Prior to joining the EBTC, Dr. Tsaioun was at Safer Medicines Trust, a UK patient safety charity with the mission of improving patients’ safety by advancing new in vitro and in silico safety tests into regulatory use. She has formed collaborations with US EPA and FDA, and has built a scientific advisory panel with cross-Atlantic stakeholders consisting of technology companies, academic groups, regulatory authorities, and other non-profit organizations. Prior to that Dr. Tsaioun ran a company Apredica, specializing in in vitro ADME and safety assessment. She led the company into becoming a leader in early non-animal safety assessment. Prior to founding Apredica, Dr. Tsaioun managed safety assessment programs for pharmaceutical companies.
Dr. Tsaioun serves on the scientific review boards and study sections of the NIH and disease foundations and is a frequent invited speaker at international conferences. She wrote numerous book chapters and articles and co-edited a book, ADMET for Medicinal Chemists (Wiley & Sons, 2011). She earned her PhD from Tufts University in Human Nutrition Science in 1999.
Martin L. Stephens is a senior research associate at the Johns Hopkins Center for Alternatives to Animal Testing (CAAT), where he promotes new methods in toxicology and new approaches to assessing their performance. He is the founding director—and currently a member of the Secretariat—of the Evidence-based Toxicology Collaboration, which seeks to translate evidence-based approaches from medicine to toxicology.
Prior to joining Johns Hopkins University in 2011, Dr. Stephens was vice president for animal research issues at The Humane Society of the United States. He served on the National Academy of Sciences’ committee that produced the landmark report, Toxicity Testing in the 21st Century: A Vision and a Strategy. He co-founded AltTox, a website devoted to non-animal methods of toxicity testing. He currently serves on the board of directors of Chimp Haven, a congressionally mandated sanctuary for former laboratory chimpanzees. Dr. Stephens has received the Society of Toxicology Enhancement of Animal Welfare Award, the Humane Society of the United States’ Russell and Burch Award, the Doerenkamp-Zbinden Award, and the CAAT Recognition Award for his contributions to alternative methods and animal protection. He received a PhD in biology from The University of Chicago.

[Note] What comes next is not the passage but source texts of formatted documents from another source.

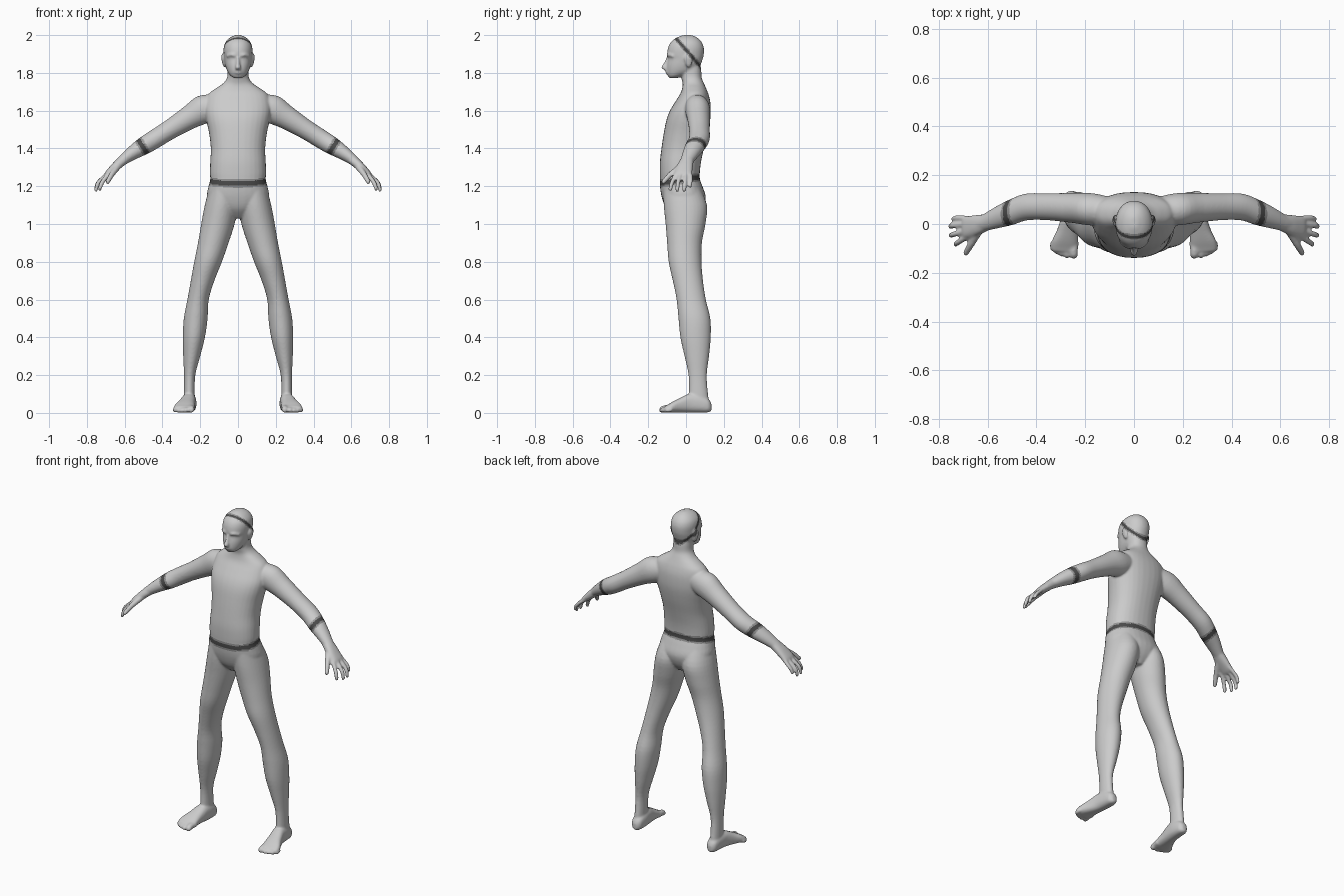
import bpy, bmesh
from math import cos, sin, pi
from mathutils import Vector

X, Y, Z = Vector((1, 0, 0)), Vector((0, 1, 0)), Vector((0, 0, 1))
bm = bmesh.new()


def spline(rows, steps):
    """Catmull-Rom interpolation through rows of numbers."""
    out, n = [], len(rows)
    for i in range(n - 1):
        quad = zip(rows[max(i - 1, 0)], rows[i], rows[i + 1], rows[min(i + 2, n - 1)])
        quad = list(quad)
        for s in range(steps):
            t = s / steps
            out.append([0.5 * (2 * b + (c - a) * t + (2 * a - 5 * b + 4 * c - d) * t * t
                               + (3 * b - a - 3 * c + d) * t ** 3) for a, b, c, d in quad])
    return out + [list(rows[-1])]


def loft(rows, u, v, power=2.0, seg=32, steps=4):
    """Skin superellipse sections (x, y, z, a, b) lying in the u, v plane."""
    loops = []
    for x, y, z, a, b in spline(rows, steps):
        ring = []
        for k in range(seg):
            c, s = cos(2 * pi * k / seg), sin(2 * pi * k / seg)
            cu = abs(c) ** (2 / power) * (1 if c > 0 else -1)
            sv = abs(s) ** (2 / power) * (1 if s > 0 else -1)
            ring.append(bm.verts.new(Vector((x, y, z)) + u * cu * max(a, .002) + v * sv * max(b, .002)))
        loops.append(ring)
    for r, q in zip(loops, loops[1:]):
        for k in range(seg):
            m = (k + 1) % seg
            bm.faces.new((r[k], r[m], q[m], q[k]))
    bm.faces.new(loops[0][::-1])
    bm.faces.new(loops[-1])


def upright(rows, power=2.0, cx=0):
    """Horizontal sections given as z, front y, back y, half width."""
    loft([(cx, (f + b) / 2, z, w, (b - f) / 2) for z, f, b, w in rows], X, Y, power)


def tube(points, r0, r1):
    """Round-tipped finger-like tube."""
    pts = [Vector(p) for p in points]
    t = (pts[-1] - pts[0]).normalized()
    u = t.cross(X if abs(t.x) < .7 else Y).normalized()
    n = len(pts) - 1
    rows = [(*p, r0 + (r1 - r0) * i / n, r0 + (r1 - r0) * i / n) for i, p in enumerate(pts)]
    end = (pts[-1] - pts[-2]).normalized()
    rows.append((*(pts[-1] + end * r1 * .6), r1 * .7, r1 * .7))
    rows.append((*(pts[-1] + end * r1 * .95), r1 * .2, r1 * .2))
    loft(rows, u, t.cross(u), seg=12, steps=3)


# Torso and neck
upright([(1.03, -.06, .055, .03), (1.08, -.105, .09, .12), (1.14, -.128, .105, .163),
         (1.20, -.138, .087, .156), (1.235, -.138, .074, .147), (1.27, -.139, .073, .149),
         (1.33, -.138, .08, .147), (1.40, -.13, .095, .144), (1.48, -.118, .115, .153),
         (1.55, -.104, .128, .168), (1.60, -.085, .131, .175), (1.65, -.055, .128, .17),
         (1.69, -.03, .118, .155), (1.72, -.02, .106, .115), (1.745, -.018, .095, .078),
         (1.775, -.025, .083, .058), (1.82, -.03, .08, .054), (1.86, -.02, .07, .05)], 2.25)

# Head
upright([(1.772, -.087, -.05, .02), (1.785, -.097, -.01, .04), (1.81, -.103, .05, .057),
         (1.84, -.102, .076, .067), (1.875, -.095, .089, .073), (1.897, -.1, .094, .075),
         (1.93, -.096, .095, .076), (1.96, -.082, .085, .068), (1.985, -.053, .062, .045),
         (2.0, -.015, .03, .015)], 2.15)
# Nose, lips, brow, ear
loft([(0, -.096, 1.885, .007, .007), (0, -.104, 1.855, .009, .012), (0, -.112, 1.83, .015, .02),
      (0, -.108, 1.818, .015, .013)], X, Y, seg=16)
for z in (1.811, 1.801):
    tube([(0, -.104, z), (.012, -.101, z), (.022, -.095, z)], .007, .004)
tube([(.012, -.096, 1.892), (.035, -.09, 1.896), (.056, -.07, 1.89)], .009, .008)
loft([(.071, .016, 1.83, .005, .008), (.075, .014, 1.845, .007, .016), (.079, .014, 1.875, .009, .023),
      (.079, .017, 1.895, .008, .018), (.077, .018, 1.905, .004, .008)], X, Y, seg=16)

# Leg: z, inner x, outer x, front y, back y
leg = [(1.2, .0, .15, -.12, .07), (1.1, .0, .176, -.118, .111), (1.0, .018, .195, -.108, .103),
       (.9, .05, .212, -.1, .084), (.8, .085, .232, -.092, .082), (.7, .125, .25, -.07, .09),
       (.6, .155, .268, -.05, .105), (.5, .161, .287, -.04, .129), (.4, .175, .292, -.03, .131),
       (.3, .2, .29, -.008, .122), (.2, .226, .286, .013, .11), (.1, .229, .287, .015, .117),
       (.04, .229, .287, .01, .125)]
loft([((i + o) / 2, (f + b) / 2, z, (o - i) / 2, (b - f) / 2) for z, i, o, f, b in leg], X, Y)

# Foot and toes
loft([(.256, .135, .03, .012, .018), (.256, .118, .039, .03, .036), (.257, .07, .05, .037, .048),
      (.262, .02, .052, .039, .05), (.273, -.03, .041, .045, .039), (.283, -.07, .031, .054, .029),
      (.286, -.1, .022, .055, .02), (.286, -.113, .02, .048, .015)], X, Z, 2.5)
for x, y, r in ((.248, -.127, .018), (.276, -.128, .014), (.297, -.122, .013),
                (.316, -.113, .013), (.333, -.1, .012)):
    tube([(x - .005, -.075, .024), (x, y + .02, r + .006), (x, y, r)], r, r)

# Arm
loft([(.08, .055, 1.64, .05, .055), (.17, .06, 1.612, .066, .077), (.255, .066, 1.565, .061, .063),
      (.36, .071, 1.50, .055, .052), (.44, .07, 1.45, .055, .05), (.50, .05, 1.413, .054, .047),
      (.56, .028, 1.375, .046, .037), (.615, .006, 1.335, .035, .027), (.64, 0, 1.315, .03, .022)],
     Y, Vector((.53, 0, .85)))
# Palm and fingers
loft([(.60, .008, 1.345, .034, .026), (.635, -.003, 1.315, .041, .025), (.665, -.01, 1.288, .045, .021),
      (.69, -.013, 1.265, .045, .016), (.70, -.014, 1.255, .036, .01)], Y, Vector((.74, 0, .67)), 2.4)
tube([(.675, -.046, 1.275), (.718, -.073, 1.222), (.732, -.083, 1.185)], .013, .011)
tube([(.68, -.025, 1.272), (.738, -.042, 1.22), (.752, -.047, 1.18)], .013, .011)
tube([(.68, .001, 1.272), (.74, -.006, 1.22), (.753, -.01, 1.18)], .013, .011)
tube([(.675, .022, 1.275), (.727, .025, 1.23), (.742, .021, 1.2)], .012, .01)
tube([(.635, -.025, 1.305), (.668, -.082, 1.262), (.69, -.12, 1.223)], .018, .012)

# Mirror, fuse and smooth into one skin
mesh = bpy.data.meshes.new("body_parts")
bm.to_mesh(mesh)
bm.free()
parts = bpy.data.objects.new("body_parts", mesh)
bpy.context.collection.objects.link(parts)
parts.modifiers.new("mirror", 'MIRROR').use_mirror_merge = False
fuse = parts.modifiers.new("fuse", 'REMESH')
fuse.mode, fuse.voxel_size = 'VOXEL', .0058
soft = parts.modifiers.new("soft", 'SMOOTH')
soft.factor, soft.iterations = .5, 7
skin = bpy.data.meshes.new_from_object(parts.evaluated_get(bpy.context.evaluated_depsgraph_get()))
bpy.data.objects.remove(parts)
body = bpy.data.objects.new("body", skin)
bpy.context.collection.objects.link(body)

# Dark seams at waist, forearms and hairline
for name, g in (("skin_grey", .6), ("seam_soft", .3), ("seam_dark", .07)):
    mat = bpy.data.materials.new(name)
    mat.diffuse_color = (g, g, g, 1)
    skin.materials.append(mat)
for p in skin.polygons:
    p.use_smooth = True
    x, y, z = p.center
    x = abs(x)
    if x > .4:
        d = .85 * (x - .505) - .53 * (z - 1.41)
    elif z > 1.8:
        d = 1.8 * (.754 * (y + .055) + .657 * (z - 1.985))
    else:
        d = z - 1.232 - .16 * (y + .03)
    if z > 1.1:
        p.material_index = 2 if abs(d) < .012 else 1 if abs(d) < .022 else 0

Sebastian Hoffmann is running the independent consultancy ‘seh consulting + services‘ in Paderborn, Germany, since 2009, specialised in validation and assessment of in vitro test methods and in the regulation of chemicals (REACH) and cosmetic ingredients. He has been supporting the EBTC secretariat since 2011. He worked for the European Centre for the Validation of Alternative Methods (ECVAM) of the European Commission for five years, contributing inter alia to the management of validation studies of in vitro tests. His research activities focus on methodological challenges in the assessment of in vitro tests, the design and evaluation of integrated testing strategies and the application of evidence-based approaches to toxicology. He is an appointed member of the European Commission’s Scientific Committee on Occupational Exposure Limits. Dr. Hofmann is a statistician by training. He received his Ph.D. from the University of Konstanz (Germany) in 2005 for his thesis ‘Evidence-based in vitro toxicology.’
Rob de Vries, PhD
Chair ad interim of the Scientific Advisory Council
Dr de Vries studied biology and philosophy and has a PhD in the ethics of animal experimentation. His research has always focused on the intersection between ethics and methodological aspects of animal experiments. He currently works as a scientific researcher and coordinator at SYRCLE (the SYstematic Review Centre for Laboratory animal Experimentation) in Nijmegen, the Netherlands. Dr de Vries is mainly responsible for organizing hands-on training in systematic reviews of animal studies and for coaching researchers who are conducting their own systematic reviews. He has been involved in several systematic reviews related to food safety, environmental safety, and harmful effects of medical interventions.
Alexandra Maertens is a post-doctoral fellow at the Center for Alternatives to Animal Testing where she provides bioinformatics support for the Mapping the Human Toxome project as well as working on the Zebrafish project at the EBTC. Alexandra received her PhD from Johns Hopkins with Dr. Hartung serving as her advisor, focusing on the application of data mining to systems toxicology and alternative testing strategies. She is also active in promoting Green Toxicology—the idea of implementing toxicology considerations into the design process of industrial chemicals—which was the subject of a recent symposium at Johns Hopkins and a session at the 2015 Society of Toxicology meeting.